A $4-per-hour mandate amounts to a dramatic increase in labor costs for grocery stores, Fong said.
“That is too big a cost increase for any grocery retailer to absorb without consequence,” he said. “Options are few. Either pass the costs to customers, cut employee or store hours, or close. Already two stores closed in Long Beach after the city enacted a $4/hour pay increase. Nearly 200 workers lost those jobs.”
The Montebello City Council voted last month to require large drug and grocery stores to give its employees a $4 per hour pay raise for the next 180 days despite the likelihood of a lawsuit.
Before the unanimous vote, the council was told that the California Grocers Association had already sued the city of Long Beach and would probably sue other cities passing similar ordinances.

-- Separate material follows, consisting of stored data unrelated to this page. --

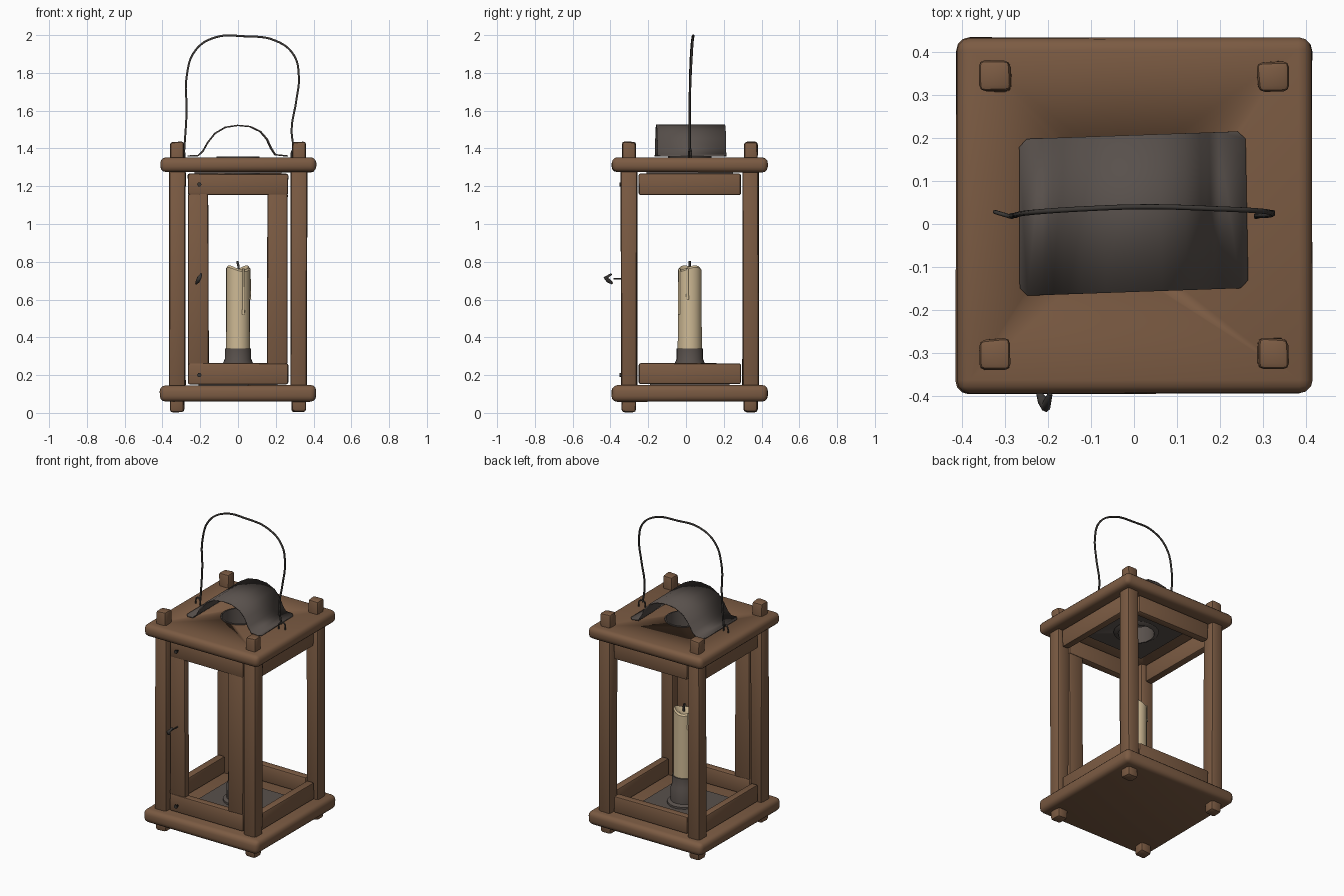
import bpy, bmesh, math, random
from mathutils import Vector, Matrix

if "Cube" in bpy.data.objects:
    bpy.data.objects.remove(bpy.data.objects["Cube"])

random.seed(4)
CY = 0.02          # the body sits slightly behind the origin, the door pull sticks out in front
P = 0.322          # post offset from the body centre


def material(name, rgb):
    m = bpy.data.materials.new(name)
    m.diffuse_color = (*rgb, 1)
    m.use_nodes = True
    m.node_tree.nodes["Principled BSDF"].inputs["Base Color"].default_value = m.diffuse_color
    return m


WOOD = material("brown_wood", (0.20, 0.105, 0.056))
METAL = material("dull_tin", (0.098, 0.081, 0.072))
WIRE = material("dark_iron", (0.045, 0.04, 0.036))
WAX = material("cream_wax", (0.62, 0.49, 0.30))


def finish(name, bm, mat, angle=35):
    bmesh.ops.recalc_face_normals(bm, faces=bm.faces)
    me = bpy.data.meshes.new(name)
    bm.to_mesh(me)
    bm.free()
    for p in me.polygons:
        p.use_smooth = True
    me.set_sharp_from_angle(angle=math.radians(angle))
    me.materials.append(mat)
    ob = bpy.data.objects.new(name, me)
    bpy.context.collection.objects.link(ob)
    return ob


def box(name, size, loc, mat=WOOD, bevel=0.01, seg=2, jitter=0.0):
    bm = bmesh.new()
    bmesh.ops.create_cube(bm, size=1)
    for v in bm.verts:
        v.co = Vector([v.co[i] * size[i] + loc[i] + random.uniform(-jitter, jitter) for i in range(3)])
    if bevel:
        bmesh.ops.bevel(bm, geom=bm.edges[:], offset=bevel, segments=seg, affect='EDGES', profile=0.5)
    return finish(name, bm, mat, 40)


def lathe(name, profile, mat, n=20, x=0.0, y=CY):
    """Spin (radius, z) points about the vertical axis."""
    bm = bmesh.new()
    rings = []
    for r, z in profile:
        if r == 0:
            rings.append([bm.verts.new((x, y, z))] * n)
        else:
            rings.append([bm.verts.new((x + r * math.cos(a), y + r * math.sin(a), z))
                          for a in (2 * math.pi * i / n for i in range(n))])
    for a, b in zip(rings, rings[1:]):
        for i in range(n):
            vs = list(dict.fromkeys((a[i], a[(i + 1) % n], b[(i + 1) % n], b[i])))
            if len(vs) > 2:
                bm.faces.new(vs)
    return finish(name, bm, mat)


def wire(name, pts, r, mat=WIRE, kind='POLY', radii=None):
    cu = bpy.data.curves.new(name, 'CURVE')
    cu.dimensions = '3D'
    cu.bevel_depth, cu.bevel_resolution, cu.use_fill_caps = r, 1, True
    sp = cu.splines.new(kind)
    if kind == 'BEZIER':
        sp.bezier_points.add(len(pts) - 1)
        for b, p in zip(sp.bezier_points, pts):
            b.co = p
            b.handle_left_type = b.handle_right_type = 'AUTO'
        sp.resolution_u = 6
    else:
        sp.points.add(len(pts) - 1)
        for i, p in enumerate(pts):
            sp.points[i].co = (*p, 1)
            sp.points[i].radius = radii[i] if radii else 1
    cu.materials.append(mat)
    ob = bpy.data.objects.new(name, cu)
    bpy.context.collection.objects.link(ob)
    return ob


# Base board and roof board with soft rounded edges
box("base_board", (0.825, 0.825, 0.085), (0, CY, 0.103), bevel=0.03, seg=3, jitter=0.003)
roof = box("roof_board", (0.825, 0.825, 0.08), (0, CY, 1.314), bevel=0.03, seg=3, jitter=0.003)

# Smoke hole through the roof, and the tin plate under it
HOLE = 0.115
cutter = lathe("smoke_hole_cutter", [(0, 1.1), (HOLE, 1.1), (HOLE, 1.5), (0, 1.5)], METAL)
cutter.hide_render = True
cutter.hide_set(True)
under = box("roof_heat_plate", (0.46, 0.46, 0.008), (0, CY, 1.272), METAL, bevel=0)
for ob in (roof, under):
    mod = ob.modifiers.new("smoke_hole", 'BOOLEAN')
    mod.operation, mod.object, mod.solver = 'DIFFERENCE', cutter, 'EXACT'
lathe("smoke_hole_collar", [(0.135, 1.262), (HOLE, 1.25), (HOLE - 0.008, 1.25), (HOLE - 0.008, 1.358),
                            (HOLE, 1.358), (HOLE, 1.262), (0.135, 1.262)], METAL)

# Corner posts, with pegs above the roof and feet under the base
for sx, xn in ((-1, "left"), (1, "right")):
    for sy, yn in ((-1, "front"), (1, "back")):
        x, y = sx * P, CY + sy * P
        box(f"{yn}_{xn}_post", (0.086, 0.086, 1.16), (x, y, 0.71), bevel=0.016, jitter=0.003)
        box(f"{yn}_{xn}_peg", (0.07, 0.07, 0.15), (x, y, 1.36), bevel=0.014, jitter=0.004)
        box(f"{yn}_{xn}_foot", (0.076, 0.076, 0.10), (x, y, 0.055), bevel=0.016, jitter=0.003)

# Rails between the posts on all four sides
for z, h, level in ((0.207, 0.11, "lower"), (1.21, 0.112, "upper")):
    for s, xn, yn in ((-1, "left", "front"), (1, "right", "back")):
        box(f"{xn}_{level}_rail", (0.05, 0.54, h), (s * P, CY, z), jitter=0.002)
        box(f"{yn}_{level}_rail", (0.53, 0.05, h), (0, CY + s * P, z), jitter=0.002)

# Door stiles on the front
for s, n in ((-1, "left"), (1, "right")):
    box(f"door_{n}_stile", (0.108, 0.045, 0.91), (s * 0.209, CY - P, 0.71), jitter=0.003)

# Pivot nails and bent door pull
for z, n in ((0.20, "lower"), (1.21, "upper")):
    wire(f"door_{n}_nail", [(-0.205, -0.31, z), (-0.205, -0.343, z), (-0.205, -0.344, z), (-0.205, -0.352, z)],
         0.006, radii=(1, 1, 2, 2))
wire("door_pull", [(-0.21, -0.31, 0.71), (-0.21, -0.385, 0.71)], 0.004)
wire("door_pull_grip", [(-0.222, -0.39, 0.685), (-0.212, -0.41, 0.70), (-0.205, -0.425, 0.715), (-0.195, -0.395, 0.735)],
     0.012, radii=(0.5, 1, 1, 0.5))

# Tin floor plate and candle socket
box("tin_floor_plate", (0.42, 0.42, 0.012), (0, CY, 0.152), METAL, bevel=0)
lathe("candle_socket", [(0, 0.158), (0.10, 0.158), (0.10, 0.17), (0.08, 0.18), (0.079, 0.265), (0.07, 0.285),
                        (0.07, 0.342), (0.05, 0.342), (0, 0.33)], METAL)

# Candle with an uneven melted rim, drips and a wick
candle = lathe("candle", [(0, 0.3), (0.064, 0.3), (0.063, 0.55), (0.063, 0.765), (0.055, 0.775), (0.03, 0.755), (0, 0.75)], WAX)
for v in candle.data.vertices:
    if v.co.z > 0.76:
        a = math.atan2(v.co.y - CY, v.co.x)
        v.co.z += 0.012 * math.sin(2 * a + 0.5) - 0.006
for i, (a, low) in enumerate(((-1.1, 0.52), (-0.2, 0.6), (2.6, 0.66))):
    c, s = 0.062 * math.cos(a), CY + 0.062 * math.sin(a)
    wire(f"wax_drip_{i + 1}", [(c, s, 0.765), (c, s, low + 0.03), (c, s, low)], 0.008, WAX, radii=(0.8, 0.9, 1.2))
wire("wick", [(0, CY, 0.74), (0.003, CY, 0.775), (-0.004, CY, 0.803)], 0.007)

# Bent tin cowl over the smoke hole: a profile swept front to back, skewed a little
prof = [(-0.265, 1.36), (-0.21, 1.362), (-0.185, 1.385), (-0.16, 1.43), (-0.12, 1.48), (-0.065, 1.512), (0, 1.522),
        (0.065, 1.516), (0.12, 1.49), (0.155, 1.45), (0.178, 1.40), (0.2, 1.367), (0.265, 1.36)]
bm = bmesh.new()
front = [bm.verts.new((x, -0.167 + 0.05 * (x + 0.265) * 0.7, z)) for x, z in prof]
back = [bm.verts.new((x * 0.99 - 0.004, 0.197 + 0.05 * (x + 0.265) * 0.7, z)) for x, z in prof]
for i in range(len(prof) - 1):
    bm.faces.new((front[i], front[i + 1], back[i + 1], back[i]))
bmesh.ops.bevel(bm, geom=[front[0], front[-1], back[0], back[-1]], offset=0.018, affect='VERTICES')
cowl = finish("roof_cowl", bm, METAL, 30)
so = cowl.modifiers.new("sheet", 'SOLIDIFY')
so.thickness, so.offset = 0.007, 0

# Wire handle and the staples that hold it
wire("handle", [(-0.285, 0.02, 1.385), (-0.272, 0.02, 1.6), (-0.272, 0.022, 1.78), (-0.225, 0.028, 1.92),
                (-0.12, 0.035, 1.988), (0.03, 0.04, 1.994), (0.2, 0.035, 1.97), (0.295, 0.03, 1.895),
                (0.322, 0.024, 1.78), (0.308, 0.02, 1.65), (0.284, 0.02, 1.5), (0.298, 0.02, 1.385)],
     0.006, kind='BEZIER')
for s, n in ((-1, "left"), (1, "right")):
    loop = [(s * (0.303 + 0.02 * math.cos(t)), 0.022 + 0.006 * math.cos(t), 1.375 + 0.022 * math.sin(t))
            for t in (math.pi * i / 5 for i in range(6))]
    loop = [(*loop[0][:2], 1.34)] + loop + [(*loop[-1][:2], 1.34)]
    wire(f"{n}_handle_staple", loop, 0.005)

On Monday, grocery company Kroger announced it will be shuttering two of its stores in Long Beach — a Ralphs location and a Food4Less store — in response to the city’s ordinance requiring a $4 salary boost. The United Food and Commercial Workers union blasted Kroger’s decision as an attack on workers.
“Grocery store workers are frontline heroes, and that’s why grocers have already undertaken a massive effort to institute measures to make both workers and customers safer in stores,” Fong said. “Firefighters, police officers, health care workers, as well as transportation, sanitation and restaurant workers, are essential, yet grocers are the only businesses being targeted for extra pay mandates. These ordinances will not make workers any safer.”
The CGA alleges that in voting to approve the ordinances, councils in Long Beach and Montebello have ignored low profit margins, and significant operational costs grocers have incurred in response to the pandemic, including the hiring of tens of thousands of additional employees.
On Tuesday, the Los Angeles City Council voted unanimously to move forward with a proposed emergency ordinance that would require grocery and pharmacy retailers with 300 or more employees nationally and 10 or more employees on site to add the $5 hazard pay to all hourly, non-managerial employees’ wages for 120 days.